***** Data records

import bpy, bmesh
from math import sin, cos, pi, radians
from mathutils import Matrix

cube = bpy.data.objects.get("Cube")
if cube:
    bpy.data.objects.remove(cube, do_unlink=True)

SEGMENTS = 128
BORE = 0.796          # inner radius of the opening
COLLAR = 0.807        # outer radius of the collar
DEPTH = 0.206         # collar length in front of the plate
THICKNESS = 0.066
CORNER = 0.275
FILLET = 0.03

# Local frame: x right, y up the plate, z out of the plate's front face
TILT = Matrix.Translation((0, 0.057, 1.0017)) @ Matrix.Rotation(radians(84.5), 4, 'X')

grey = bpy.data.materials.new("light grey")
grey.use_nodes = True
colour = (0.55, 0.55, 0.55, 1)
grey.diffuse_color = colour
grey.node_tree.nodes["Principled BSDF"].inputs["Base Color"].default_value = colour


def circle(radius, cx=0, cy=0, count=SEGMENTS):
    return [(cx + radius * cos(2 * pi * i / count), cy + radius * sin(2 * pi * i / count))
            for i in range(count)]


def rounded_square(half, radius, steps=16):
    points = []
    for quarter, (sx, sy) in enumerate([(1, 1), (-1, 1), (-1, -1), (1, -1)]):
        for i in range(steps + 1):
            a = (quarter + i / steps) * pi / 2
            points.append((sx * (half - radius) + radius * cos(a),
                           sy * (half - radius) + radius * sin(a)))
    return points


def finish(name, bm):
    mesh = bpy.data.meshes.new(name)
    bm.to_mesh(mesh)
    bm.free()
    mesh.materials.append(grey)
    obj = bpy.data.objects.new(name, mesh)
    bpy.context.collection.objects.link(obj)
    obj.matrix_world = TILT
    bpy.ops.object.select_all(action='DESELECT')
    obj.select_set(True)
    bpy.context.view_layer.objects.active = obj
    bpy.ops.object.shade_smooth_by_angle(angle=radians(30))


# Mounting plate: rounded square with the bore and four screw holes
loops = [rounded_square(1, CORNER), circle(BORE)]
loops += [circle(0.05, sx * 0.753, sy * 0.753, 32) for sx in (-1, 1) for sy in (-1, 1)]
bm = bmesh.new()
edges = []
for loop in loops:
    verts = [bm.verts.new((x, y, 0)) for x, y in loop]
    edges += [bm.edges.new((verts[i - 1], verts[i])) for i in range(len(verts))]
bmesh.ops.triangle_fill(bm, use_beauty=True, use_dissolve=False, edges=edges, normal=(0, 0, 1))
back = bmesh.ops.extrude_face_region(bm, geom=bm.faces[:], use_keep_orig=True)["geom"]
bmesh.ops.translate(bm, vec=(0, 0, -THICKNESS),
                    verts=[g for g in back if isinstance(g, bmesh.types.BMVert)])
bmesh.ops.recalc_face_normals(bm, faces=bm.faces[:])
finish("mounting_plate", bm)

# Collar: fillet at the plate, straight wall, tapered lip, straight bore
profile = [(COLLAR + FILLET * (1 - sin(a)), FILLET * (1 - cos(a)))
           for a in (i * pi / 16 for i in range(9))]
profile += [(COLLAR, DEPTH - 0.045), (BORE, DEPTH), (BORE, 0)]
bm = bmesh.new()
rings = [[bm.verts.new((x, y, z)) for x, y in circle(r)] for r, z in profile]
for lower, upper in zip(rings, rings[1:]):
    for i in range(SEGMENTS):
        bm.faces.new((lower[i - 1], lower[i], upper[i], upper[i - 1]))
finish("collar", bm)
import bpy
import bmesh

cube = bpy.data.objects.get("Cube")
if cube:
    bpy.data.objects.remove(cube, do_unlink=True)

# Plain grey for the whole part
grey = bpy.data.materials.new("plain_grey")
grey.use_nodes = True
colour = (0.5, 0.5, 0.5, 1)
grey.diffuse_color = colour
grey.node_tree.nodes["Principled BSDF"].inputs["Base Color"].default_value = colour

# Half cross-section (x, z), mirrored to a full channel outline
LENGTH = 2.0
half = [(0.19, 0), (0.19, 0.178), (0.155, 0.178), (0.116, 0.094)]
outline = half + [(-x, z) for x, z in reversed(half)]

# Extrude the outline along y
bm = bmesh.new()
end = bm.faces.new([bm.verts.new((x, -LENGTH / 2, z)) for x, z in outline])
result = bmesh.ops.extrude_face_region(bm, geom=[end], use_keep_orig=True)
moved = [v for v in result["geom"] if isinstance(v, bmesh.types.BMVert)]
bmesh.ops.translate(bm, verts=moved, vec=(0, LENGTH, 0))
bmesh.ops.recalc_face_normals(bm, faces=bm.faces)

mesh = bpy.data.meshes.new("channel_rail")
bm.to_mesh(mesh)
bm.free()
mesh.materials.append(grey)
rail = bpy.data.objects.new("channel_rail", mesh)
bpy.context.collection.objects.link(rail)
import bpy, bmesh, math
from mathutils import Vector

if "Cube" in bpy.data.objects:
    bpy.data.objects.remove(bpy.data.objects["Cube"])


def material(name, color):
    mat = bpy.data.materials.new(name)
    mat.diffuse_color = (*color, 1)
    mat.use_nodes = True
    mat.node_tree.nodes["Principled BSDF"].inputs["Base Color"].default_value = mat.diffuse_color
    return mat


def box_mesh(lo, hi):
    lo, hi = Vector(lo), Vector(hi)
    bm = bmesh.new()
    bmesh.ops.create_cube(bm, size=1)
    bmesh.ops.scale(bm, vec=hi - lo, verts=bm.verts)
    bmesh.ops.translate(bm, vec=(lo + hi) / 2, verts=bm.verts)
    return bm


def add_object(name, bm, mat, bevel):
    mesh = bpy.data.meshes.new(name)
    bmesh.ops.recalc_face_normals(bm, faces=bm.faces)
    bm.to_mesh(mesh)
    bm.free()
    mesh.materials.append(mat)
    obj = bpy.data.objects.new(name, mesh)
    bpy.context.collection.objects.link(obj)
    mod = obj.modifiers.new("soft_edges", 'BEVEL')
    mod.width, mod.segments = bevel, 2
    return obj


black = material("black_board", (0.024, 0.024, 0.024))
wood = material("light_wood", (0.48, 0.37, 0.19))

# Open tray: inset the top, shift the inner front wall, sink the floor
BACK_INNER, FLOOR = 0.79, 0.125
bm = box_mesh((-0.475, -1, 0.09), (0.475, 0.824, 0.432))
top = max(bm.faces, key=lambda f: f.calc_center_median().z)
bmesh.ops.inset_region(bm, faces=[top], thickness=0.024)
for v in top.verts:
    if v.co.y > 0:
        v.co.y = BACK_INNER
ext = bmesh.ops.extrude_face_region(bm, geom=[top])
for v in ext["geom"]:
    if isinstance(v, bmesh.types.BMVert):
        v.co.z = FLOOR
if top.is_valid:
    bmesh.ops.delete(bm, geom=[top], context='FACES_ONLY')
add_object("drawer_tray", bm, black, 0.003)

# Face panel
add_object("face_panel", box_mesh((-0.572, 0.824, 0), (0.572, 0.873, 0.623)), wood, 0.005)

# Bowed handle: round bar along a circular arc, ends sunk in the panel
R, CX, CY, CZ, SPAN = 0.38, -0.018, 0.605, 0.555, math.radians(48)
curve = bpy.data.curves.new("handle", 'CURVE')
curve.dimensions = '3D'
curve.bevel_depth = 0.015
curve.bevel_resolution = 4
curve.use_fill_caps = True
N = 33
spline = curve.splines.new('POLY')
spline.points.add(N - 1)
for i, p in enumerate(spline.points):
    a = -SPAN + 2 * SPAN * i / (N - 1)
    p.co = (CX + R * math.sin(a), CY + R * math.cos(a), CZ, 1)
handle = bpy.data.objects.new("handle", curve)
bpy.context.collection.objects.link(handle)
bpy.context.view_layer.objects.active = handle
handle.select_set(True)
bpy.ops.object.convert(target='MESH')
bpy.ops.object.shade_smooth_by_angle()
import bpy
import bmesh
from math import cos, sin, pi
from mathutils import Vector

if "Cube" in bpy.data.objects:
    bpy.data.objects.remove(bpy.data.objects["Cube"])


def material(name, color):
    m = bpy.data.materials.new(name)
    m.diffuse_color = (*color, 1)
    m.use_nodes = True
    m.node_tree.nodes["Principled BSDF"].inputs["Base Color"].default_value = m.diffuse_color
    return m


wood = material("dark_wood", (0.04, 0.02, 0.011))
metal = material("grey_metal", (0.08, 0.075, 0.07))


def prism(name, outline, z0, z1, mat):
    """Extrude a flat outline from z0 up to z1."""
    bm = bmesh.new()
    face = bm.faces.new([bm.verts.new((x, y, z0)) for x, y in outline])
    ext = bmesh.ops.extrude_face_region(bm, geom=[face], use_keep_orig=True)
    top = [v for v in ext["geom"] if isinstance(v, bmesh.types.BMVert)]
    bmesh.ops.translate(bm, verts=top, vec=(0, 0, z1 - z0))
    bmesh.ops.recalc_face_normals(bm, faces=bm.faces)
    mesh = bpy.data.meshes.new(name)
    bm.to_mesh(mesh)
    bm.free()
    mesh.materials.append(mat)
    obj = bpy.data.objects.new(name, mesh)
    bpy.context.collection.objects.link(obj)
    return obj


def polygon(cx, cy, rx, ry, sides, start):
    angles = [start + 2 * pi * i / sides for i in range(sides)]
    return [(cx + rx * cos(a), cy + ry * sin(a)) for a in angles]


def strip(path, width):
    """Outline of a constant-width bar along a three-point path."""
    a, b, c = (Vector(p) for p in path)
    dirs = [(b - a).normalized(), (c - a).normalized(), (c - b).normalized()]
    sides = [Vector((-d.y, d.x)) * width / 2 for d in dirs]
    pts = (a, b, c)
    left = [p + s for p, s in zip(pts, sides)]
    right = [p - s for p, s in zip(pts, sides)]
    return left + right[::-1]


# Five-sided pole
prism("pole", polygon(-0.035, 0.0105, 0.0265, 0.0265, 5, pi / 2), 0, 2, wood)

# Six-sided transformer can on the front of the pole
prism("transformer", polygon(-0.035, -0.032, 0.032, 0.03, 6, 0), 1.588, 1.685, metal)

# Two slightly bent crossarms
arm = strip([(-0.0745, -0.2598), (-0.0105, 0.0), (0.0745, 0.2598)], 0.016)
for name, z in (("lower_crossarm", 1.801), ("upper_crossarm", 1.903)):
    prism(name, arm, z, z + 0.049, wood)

**********

Please return a copy of each line in the entries that has the string "import".

Task output:
import bpy, bmesh
from math import sin, cos, pi, radians
from mathutils import Matrix
import bpy
import bmesh
import bpy, bmesh, math
from mathutils import Vector
import bpy
import bmesh
from math import cos, sin, pi
from mathutils import Vector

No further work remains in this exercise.